By Cary Tennis
When my mom first was showing signs of dementia I was adamant that “something must be done” as I got married, started a new career, and quickly had two small children. Naturally, what I did was try to convince my mother to move into town, stop driving her car, and consider visiting a neurologist. My older brother, who lived much closer than my 1,500 plus miles, shrugged like it was no big deal. I should mention that both of us were still in our 30s, one of us (ahem, me) quite at the low end.
Fast-forward almost seven years and now my mother had moved in with my brother, only to move out and into assisted living in the same city where he resides. Not even in the same state where she lived prior to this upheaval, but very close and much more similar culturally, weather-wise, and a million other ways than my own state of California. Much. As my older brother goes through a divorce (no children) and continues on his path of creating, working, and great success, he has grown incredibly frustrated with the burden of caring for a parent with a very rare form of Alzheimer’s. While her facility does do a lot, she has always felt that family should do most of the caretaking and is constantly reaching out to my brother for help. For my part, I visit four times a year to help relieve the burden, and call often. In fact, my brother will tell me when he has a weekend he needs to focus and I’ll check in multiple times to make sure she does not disturb him. Still, it’s not even close to the job my brother has taken on at an early age.
Of course there is guilt. But there is also a determination to protect my own young family and fully commit to those other three people in my home. A gift I never received growing up. But at this point, when my brother gets irritated by every single small thing, I know he is done. Even if she were willing (which she told me once she was not, but hey, she has dementia), I cannot figure out if it’s a good idea to uproot my mother and move her closer to me and to her only grandchildren. My impulse is to do it so I can give her what my brother no longer can. At the same time, if I add caretaking my mother to my already overflowing plate, I worry so much about my children and my husband and my ability to care for them. Also, let’s be honest, I worry about my sanity.
What do I do? And how do I balance what’s best for me, with what’s best for my family living in my own home, and what’s best for the woman who raised me and gave me everything she had available? I mean, really.
Thank you for any insight.
Watching My Mom Forget Who She Is
Dear Watching My Mom Forget,
This is really sad and this is hard.
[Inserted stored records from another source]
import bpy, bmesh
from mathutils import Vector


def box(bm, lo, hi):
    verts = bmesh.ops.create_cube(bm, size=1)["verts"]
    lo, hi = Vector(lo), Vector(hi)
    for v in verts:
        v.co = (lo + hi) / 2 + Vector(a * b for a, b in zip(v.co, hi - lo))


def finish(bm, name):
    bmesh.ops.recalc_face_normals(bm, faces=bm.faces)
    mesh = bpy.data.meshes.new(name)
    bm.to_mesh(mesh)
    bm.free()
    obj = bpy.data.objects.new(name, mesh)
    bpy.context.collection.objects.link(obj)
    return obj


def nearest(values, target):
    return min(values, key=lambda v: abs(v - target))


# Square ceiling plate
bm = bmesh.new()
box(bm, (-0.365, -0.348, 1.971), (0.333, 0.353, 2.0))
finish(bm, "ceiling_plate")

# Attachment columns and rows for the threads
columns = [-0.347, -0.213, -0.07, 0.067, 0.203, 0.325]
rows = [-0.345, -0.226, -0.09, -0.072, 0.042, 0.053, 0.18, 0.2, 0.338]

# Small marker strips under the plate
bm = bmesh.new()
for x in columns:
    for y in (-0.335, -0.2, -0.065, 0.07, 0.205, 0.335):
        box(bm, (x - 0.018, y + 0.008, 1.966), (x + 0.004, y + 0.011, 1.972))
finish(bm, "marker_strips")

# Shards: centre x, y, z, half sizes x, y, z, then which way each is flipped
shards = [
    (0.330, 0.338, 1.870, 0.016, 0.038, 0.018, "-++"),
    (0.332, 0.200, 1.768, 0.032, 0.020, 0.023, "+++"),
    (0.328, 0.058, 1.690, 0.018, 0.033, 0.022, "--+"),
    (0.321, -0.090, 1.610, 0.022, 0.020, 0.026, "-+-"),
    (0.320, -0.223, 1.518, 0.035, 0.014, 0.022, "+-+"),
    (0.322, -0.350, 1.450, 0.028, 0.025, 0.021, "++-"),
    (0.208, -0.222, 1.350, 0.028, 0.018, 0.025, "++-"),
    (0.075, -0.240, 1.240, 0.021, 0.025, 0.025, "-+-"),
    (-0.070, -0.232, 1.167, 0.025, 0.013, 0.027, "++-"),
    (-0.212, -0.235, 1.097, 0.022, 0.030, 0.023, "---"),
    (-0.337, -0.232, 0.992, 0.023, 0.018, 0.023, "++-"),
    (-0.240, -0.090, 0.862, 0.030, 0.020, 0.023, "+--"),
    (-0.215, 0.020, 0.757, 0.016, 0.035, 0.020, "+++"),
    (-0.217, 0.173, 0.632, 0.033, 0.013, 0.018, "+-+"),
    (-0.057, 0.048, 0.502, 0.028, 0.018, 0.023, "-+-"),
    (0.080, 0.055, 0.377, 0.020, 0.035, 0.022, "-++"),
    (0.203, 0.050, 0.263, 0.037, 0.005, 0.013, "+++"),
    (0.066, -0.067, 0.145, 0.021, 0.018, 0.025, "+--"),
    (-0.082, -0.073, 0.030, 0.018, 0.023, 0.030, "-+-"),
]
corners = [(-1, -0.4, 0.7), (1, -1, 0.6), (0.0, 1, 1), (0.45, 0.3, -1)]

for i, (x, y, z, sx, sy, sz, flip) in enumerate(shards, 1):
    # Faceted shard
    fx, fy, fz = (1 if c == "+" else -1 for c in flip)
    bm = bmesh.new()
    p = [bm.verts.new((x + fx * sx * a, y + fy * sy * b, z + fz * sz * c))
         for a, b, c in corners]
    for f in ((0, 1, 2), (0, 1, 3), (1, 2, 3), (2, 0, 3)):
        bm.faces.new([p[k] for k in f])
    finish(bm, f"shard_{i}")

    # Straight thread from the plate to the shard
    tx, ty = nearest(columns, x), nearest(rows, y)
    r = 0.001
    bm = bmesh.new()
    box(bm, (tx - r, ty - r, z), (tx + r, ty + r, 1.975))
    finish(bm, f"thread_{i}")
I suggest you take what is the most manageable and equitable course. If that means moving your mother then move her. There is no perfect solution. So choose the one that is most workable and practical and fair.
This is unlike any other life challenge you have faced. If you are a competent and successful person then you are used to challenges for which there are solutions, in which victory is possible. This is different. There may be victorious moments but its nature is not the nature of a fair battle that might go either way, or a difficult problem that will eventually yield to intense study. This is decline.
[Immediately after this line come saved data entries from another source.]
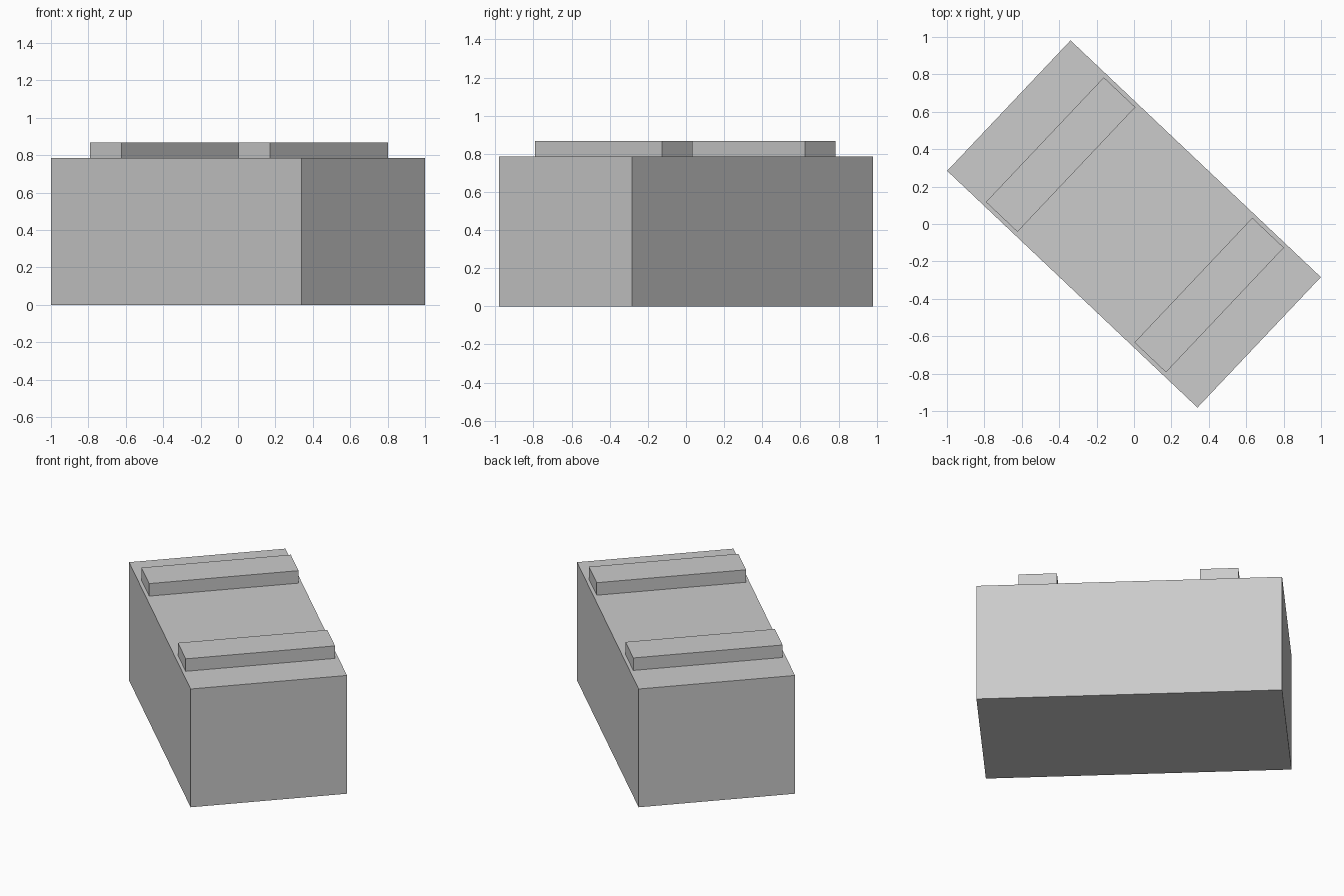
import bpy
from math import radians
from mathutils import Matrix

old = bpy.data.objects.get("Cube")
if old:
    bpy.data.objects.remove(old, do_unlink=True)

grey = bpy.data.materials.new("light_grey")
grey.use_nodes = True
grey.diffuse_color = (0.6, 0.6, 0.6, 1)
grey.node_tree.nodes["Principled BSDF"].inputs["Base Color"].default_value = (0.6, 0.6, 0.6, 1)

TURN = radians(-43.4)      # whole model is turned in plan
BODY_TOP = 0.785
STRIP_TOP = 0.868


def block(name, along, length, width, bottom, top):
    """Flat-sided block at a distance along the turned long axis."""
    turn = Matrix.Rotation(TURN, 4, "Z")
    centre = turn @ Matrix.Translation((along, 0, (bottom + top) / 2))
    bpy.ops.mesh.primitive_cube_add(size=1, location=centre.translation, rotation=(0, 0, TURN))
    obj = bpy.context.object
    obj.name = name
    obj.scale = (length, width, top - bottom)
    bpy.ops.object.transform_apply(location=False, rotation=False, scale=True)
    obj.data.materials.append(grey)
    return obj


# Main building block
block("body", 0, 1.842, 0.96, 0, BODY_TOP)

# Raised strips across the roof
for name, along in (("roof_strip_back", -0.54), ("roof_strip_front", 0.553)):
    block(name, along, 0.232, 0.917, BODY_TOP, STRIP_TOP)
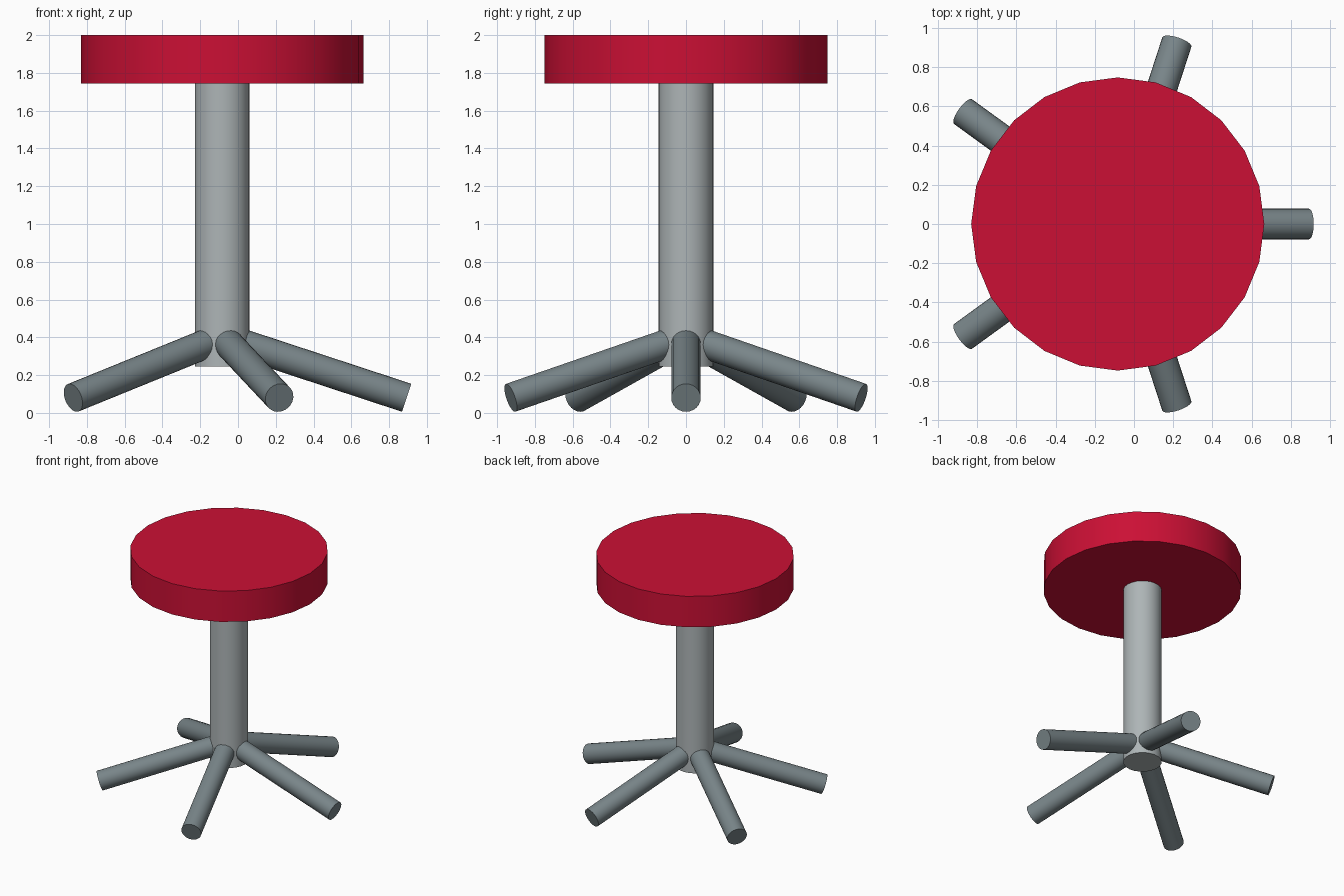
import bpy, math
from mathutils import Vector

if "Cube" in bpy.data.objects:
    bpy.data.objects.remove(bpy.data.objects["Cube"])

CX = -0.083  # stool axis, offset so the five legs are centred


def material(name, rgb):
    m = bpy.data.materials.new(name)
    m.diffuse_color = (*rgb, 1)
    m.use_nodes = True
    m.node_tree.nodes["Principled BSDF"].inputs["Base Color"].default_value = m.diffuse_color
    return m


def rod(name, a, b, radius, mat, sides=24):
    """Capped cylinder running from point a to point b."""
    a, b = Vector(a), Vector(b)
    d = b - a
    bpy.ops.mesh.primitive_cylinder_add(
        vertices=sides, radius=radius, depth=d.length, location=(a + b) / 2,
        rotation=d.to_track_quat('Z', 'Y').to_euler())
    ob = bpy.context.object
    ob.name = name
    ob.data.materials.append(mat)
    bpy.ops.object.shade_smooth_by_angle(angle=math.radians(35))
    return ob


red = material("red_cushion", (0.60, 0.005, 0.035))
steel = material("light_steel", (0.42, 0.46, 0.47))
dark = material("dark_steel", (0.19, 0.235, 0.25))

# Round seat and central column
rod("seat", (CX, 0, 1.743), (CX, 0, 2.0), 0.748, red)
rod("column", (CX, 0, 0.245), (CX, 0, 1.745), 0.145, steel)

# Five splayed legs
for i in range(5):
    t = math.radians(72 * i)
    reach = 0.976
    rod(f"leg_{i + 1}", (CX, 0, 0.401),
        (CX + reach * math.cos(t), reach * math.sin(t), 0.080), 0.078, dark)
Since you are in your 30s, you are attuned to the making of a family, the creating of new life, the upside of things. This is the downside, the ugly, untended, shady back of the hill where no one wants to live, where the sun doesn’t shine and nothing grows and you get an eerie feeling that makes you want to leave. That’s what it’ll be like sometimes if your experience is anything like mine. You love your mother and you want to do the right thing but no amount of preparation can remove the grim strangeness of it, and no matter how perfectly you execute your plan the result is not victory but loss.
You will get through it and there will be some moments of satisfaction and you may at times take some pleasure in seeing what great depths of resilience you have. But even that is a different kind of pleasure. It’s not a joyful look-at-me pleasure. It’s a quiet, well-I-got-through-that pleasure.
And you will get through it. I feel confident of that. You will be taxed to your limit and at times you may feel you are failing but you will get through this and in so doing you will confront certain limits that are not circumstantial and practical but something else, something psychological and spiritual.
Luckily there are resources to call upon and people to ask for help, wonderful people who’ve dedicated their lives to dealing with what happens when people begin to fall apart. You may have some wonderful experiences with them; you may even fall in love with a few, in the way that we fall in love with strangers who rescue us.
It’s going to be tough on you and your family, and all the while, the real drama will be hers: the subjective experience of memory falling away like a house coming to pieces around her. But you will get through it.
Have some hot cocoa. Pray.